Reviewed on Friday December 13
It’s an unwritten rule of live performance that there should always be more people in the crowd than there are onstage. The balance seemed in serious jeopardy at the beginning of the evening – even though there was literally only one person under the spotlight. With the barrier gone and the curtains covering the entire mezzanine, The Hi-Fi has probably never felt more desolate.
A sombre Ozi Batla attempted to raise the mood for the dozen or so early arrivals, but not even a quick run-through of The Herd’s classic ‘77%’ could shake off the demons. Frankston’s Tenfold fared even worse; their cheap-sounding beats and lazy flows motivating little more from those watching than a face buried in their phones.
Only one man could save the day, and Sage Francis wasted precious little time kicking the night into action. That’s not just an expression, either – he set up a laptop, yelled “check” into his microphone, dropped trou and began rapping. Don’t worry – he had a costume on underneath his pants; a preacher man outfit that was all too fitting for the Friday the 13th festivities.
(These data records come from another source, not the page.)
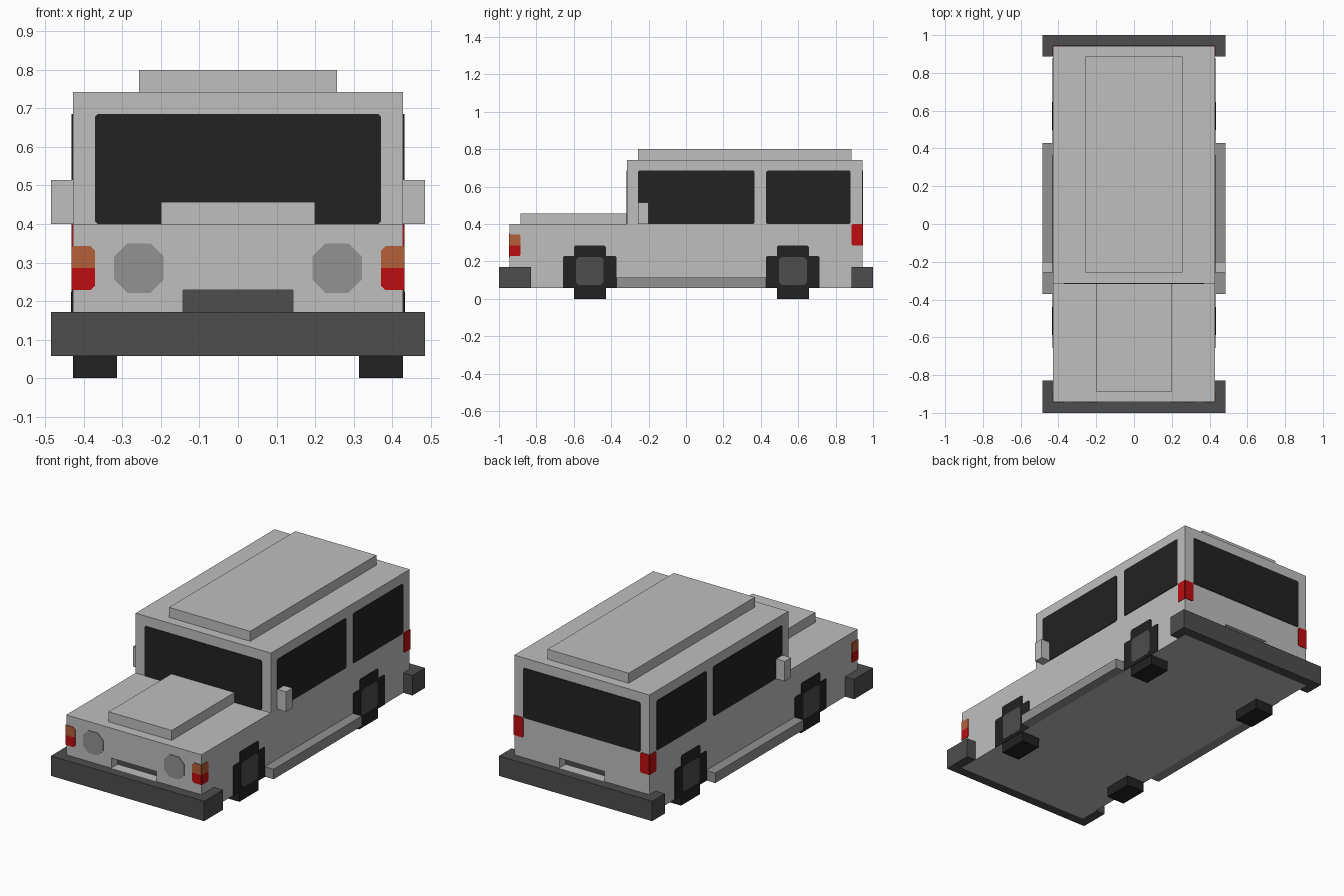
import bpy
import bmesh
from mathutils import Vector

if "Cube" in bpy.data.objects:
    bpy.data.objects.remove(bpy.data.objects["Cube"], do_unlink=True)

U = 1 / 35      # the whole car sits on this grid unit
SKIN = 0.12     # thickness of painted plates, in grid units


def material(name, rgb):
    m = bpy.data.materials.new(name)
    m.use_nodes = True
    m.diffuse_color = (*rgb, 1)
    m.node_tree.nodes["Principled BSDF"].inputs["Base Color"].default_value = (*rgb, 1)
    return m


BODY = material("light grey paint", (0.52, 0.52, 0.52))
TRIM = material("mid grey trim", (0.287, 0.287, 0.287))
DARK = material("dark grey plastic", (0.075, 0.075, 0.075))
BLACK = material("black rubber and glass", (0.016, 0.016, 0.016))
RED = material("red lamp", (0.52, 0.004, 0.005))
ORANGE = material("orange lamp", (0.46, 0.117, 0.04))


def prism(name, pts, axis, lo, hi, *mats):
    """Extrude a 2D outline along an axis (0=x, 1=y, 2=z), in grid units."""
    bm = bmesh.new()

    def place(p, d):
        c = list(p)
        c.insert(axis, d)
        return Vector(c) * U

    face = bm.faces.new([bm.verts.new(place(p, lo)) for p in pts])
    ext = bmesh.ops.extrude_face_region(bm, geom=[face])["geom"]
    move = Vector((0, 0, 0))
    move[axis] = (hi - lo) * U
    bmesh.ops.translate(bm, vec=move,
                        verts=[g for g in ext if isinstance(g, bmesh.types.BMVert)])
    bmesh.ops.recalc_face_normals(bm, faces=bm.faces)
    mesh = bpy.data.meshes.new(name)
    bm.to_mesh(mesh)
    bm.free()
    for m in mats:
        mesh.materials.append(m)
    ob = bpy.data.objects.new(name, mesh)
    bpy.context.collection.objects.link(ob)
    return ob


def rect(a0, a1, b0, b1, cut=0.0, corners=(1, 1, 1, 1)):
    """Rectangle outline; flagged corners (from a0,b0 counter-clockwise) are chamfered."""
    out = []
    for i, (a, b, da, db) in enumerate([(a0, b0, 1, 1), (a1, b0, -1, 1),
                                        (a1, b1, -1, -1), (a0, b1, 1, -1)]):
        if cut and corners[i]:
            p, q = (a, b + db * cut), (a + da * cut, b)
            out += [p, q] if i % 2 == 0 else [q, p]
        else:
            out.append((a, b))
    return out


def box(name, x, y, z, mat):
    return prism(name, rect(*x, *y), 2, z[0], z[1], mat)


def plate(name, pts, axis, pos, mat):
    return prism(name, pts, axis, pos, pos + (SKIN if pos > 0 else -SKIN), mat)


def flip(pts, s):
    return [(a * s, b) for a, b in pts]


# Body shell: stepped side profile, with a dark-backed recess above each bumper
profile = [(-33, 2), (33, 2), (33, 26), (-11, 26), (-11, 14), (-33, 14)]
body = prism("body", profile, 0, -15, 15, BODY, DARK)
bm = bmesh.new()
bm.from_mesh(body.data)
for co, no in [((-5, 0, 0), (1, 0, 0)), ((5, 0, 0), (1, 0, 0)),
               ((0, 0, 6), (0, 0, 1)), ((0, 0, 8), (0, 0, 1))]:
    bmesh.ops.bisect_plane(bm, geom=bm.verts[:] + bm.edges[:] + bm.faces[:],
                           plane_co=Vector(co) * U, plane_no=no)
spots = []
for f in bm.faces:
    c = f.calc_center_median() / U
    if abs(c.x) < 1 and 6 < c.z < 8 and abs(f.normal.y) > 0.9:
        spots.append(f)
for f in bmesh.ops.extrude_discrete_faces(bm, faces=spots)["faces"]:
    inward = -1 if f.calc_center_median().y > 0 else 1
    bmesh.ops.translate(bm, verts=f.verts[:], vec=(0, inward * 2 * U, 0))
    f.material_index = 1
bmesh.ops.recalc_face_normals(bm, faces=bm.faces)
bm.to_mesh(body.data)
bm.free()

# Raised panels
box("roof_panel", (-9, 9), (-9, 31), (26, 28), BODY)
box("bonnet_panel", (-7, 7), (-31, -11), (14, 16), BODY)

# Wrap-around bumpers
for name, s, wrap in (("front_bumper", -1, 29), ("rear_bumper", 1, 31)):
    outline = [(-17, 35), (17, 35), (17, wrap), (15, wrap),
               (15, 33), (-15, 33), (-15, wrap), (-17, wrap)]
    prism(name, [(x, y * s) for x, y in outline], 2, 2, 6, DARK)

# Windscreen and rear window
plate("windscreen", rect(-13, 13, 14, 24, 0.25), 1, -11, BLACK)
plate("rear_window", rect(-13, 13, 14, 24, 0.25), 1, 33, BLACK)

# Tyre outline painted on the body side, centred on the wheel
half = [(5, 2), (5, 7.8), (4.8, 8), (3, 8), (3, 9.7), (2.7, 10)]
tyre = half + [(-a, b) for a, b in reversed(half)]

for side, s in (("left", 1), ("right", -1)):
    # Sills and mirrors
    xs = sorted((15 * s, 17 * s))
    box(side + "_sill", xs, (-13, 15), (2, 4), TRIM)
    box(side + "_mirror", xs, (-9, -7), (14, 18), BODY)

    # Side windows
    plate(side + "_front_window", rect(-9, 12.8, 14, 24, 0.25), 0, 15 * s, BLACK)
    plate(side + "_back_window", rect(15, 30.8, 14, 24, 0.25), 0, 15 * s, BLACK)

    # Wheels: block under the floor, tyre and hub on the side
    for end, y in (("front", -18), ("rear", 20)):
        tag = f"{side}_{end}_"
        box(tag + "wheel", sorted((11 * s, 15 * s)), (y - 3, y + 3), (0, 2), BLACK)
        plate(tag + "tyre", [(a + y, b) for a, b in tyre], 0, 15 * s, BLACK)
        hub = plate(tag + "hub", rect(y - 2.6, y + 2.6, 2.6, 7.8, 0.5), 0, 15 * s, DARK)
        hub.location.x = 0.06 * U * s

    # Headlights
    plate(side + "_headlight",
          flip(rect(6.75, 11.25, 7.75, 12.25, 1.2), s), 1, -33, TRIM)

    # Corner lamps, wrapping from the ends onto the sides
    for name, z0, z1, inner, mat in (("indicator", 10, 12, (0, 0, 0, 1), ORANGE),
                                     ("front_lamp", 8, 10, (1, 0, 0, 0), RED)):
        plate(f"{side}_{name}_face",
              flip(rect(13, 15, z0, z1, 0.4, inner), s), 1, -33, mat)
        wrap = flip(rect(31, 33, z0, z1, 0.2, inner), -1)
        plate(f"{side}_{name}_side", wrap, 0, 15 * s, mat)
    rear = (1, 0, 0, 1)
    plate(side + "_rear_lamp_face",
          flip(rect(13, 15, 10, 14, 0.2, rear), s), 1, 33, RED)
    plate(side + "_rear_lamp_side", rect(31, 33, 10, 14, 0.2, rear), 0, 15 * s, RED)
As Francis launched headfirst into ‘Escape Artist’, the buzz in the room made it feel full. Francis captivated every last attendee with a perfect balance of goofing off (running around the stage to ‘America [Fuck Yeah]’ from Team America) and solemn, heart-on-sleeve poetry (the brilliant finale in ‘The Best Of Times’). The crowd knew every word to every song, and could go home safe in the knowledge that Sage had made their trek out to the Entertainment Quarter worth it.
Trying to follow Francis’ set was akin to shooting oneself in the foot and then attempting to race. Not that you could have told Sweden’s Looptroop Rockers that, though – their high spirits and boundless energy threw a smile instantly onto the dial of everyone that had decided to stick around. The affable Swedes delivered impressive verse after impressive verse, taking bits and pieces from across their discography and even throwing in a couple of songs from Promoe’s severely underrated 2004 solo effort, The Long Distance Runner.
Did it match up to Sage? Not quite. But let’s face it – not much could have. Looptroop kept up spirits and refused to let the size of the crowd get them down, and for that alone they deserve the utmost credit.
BY DAVID JAMES YOUNG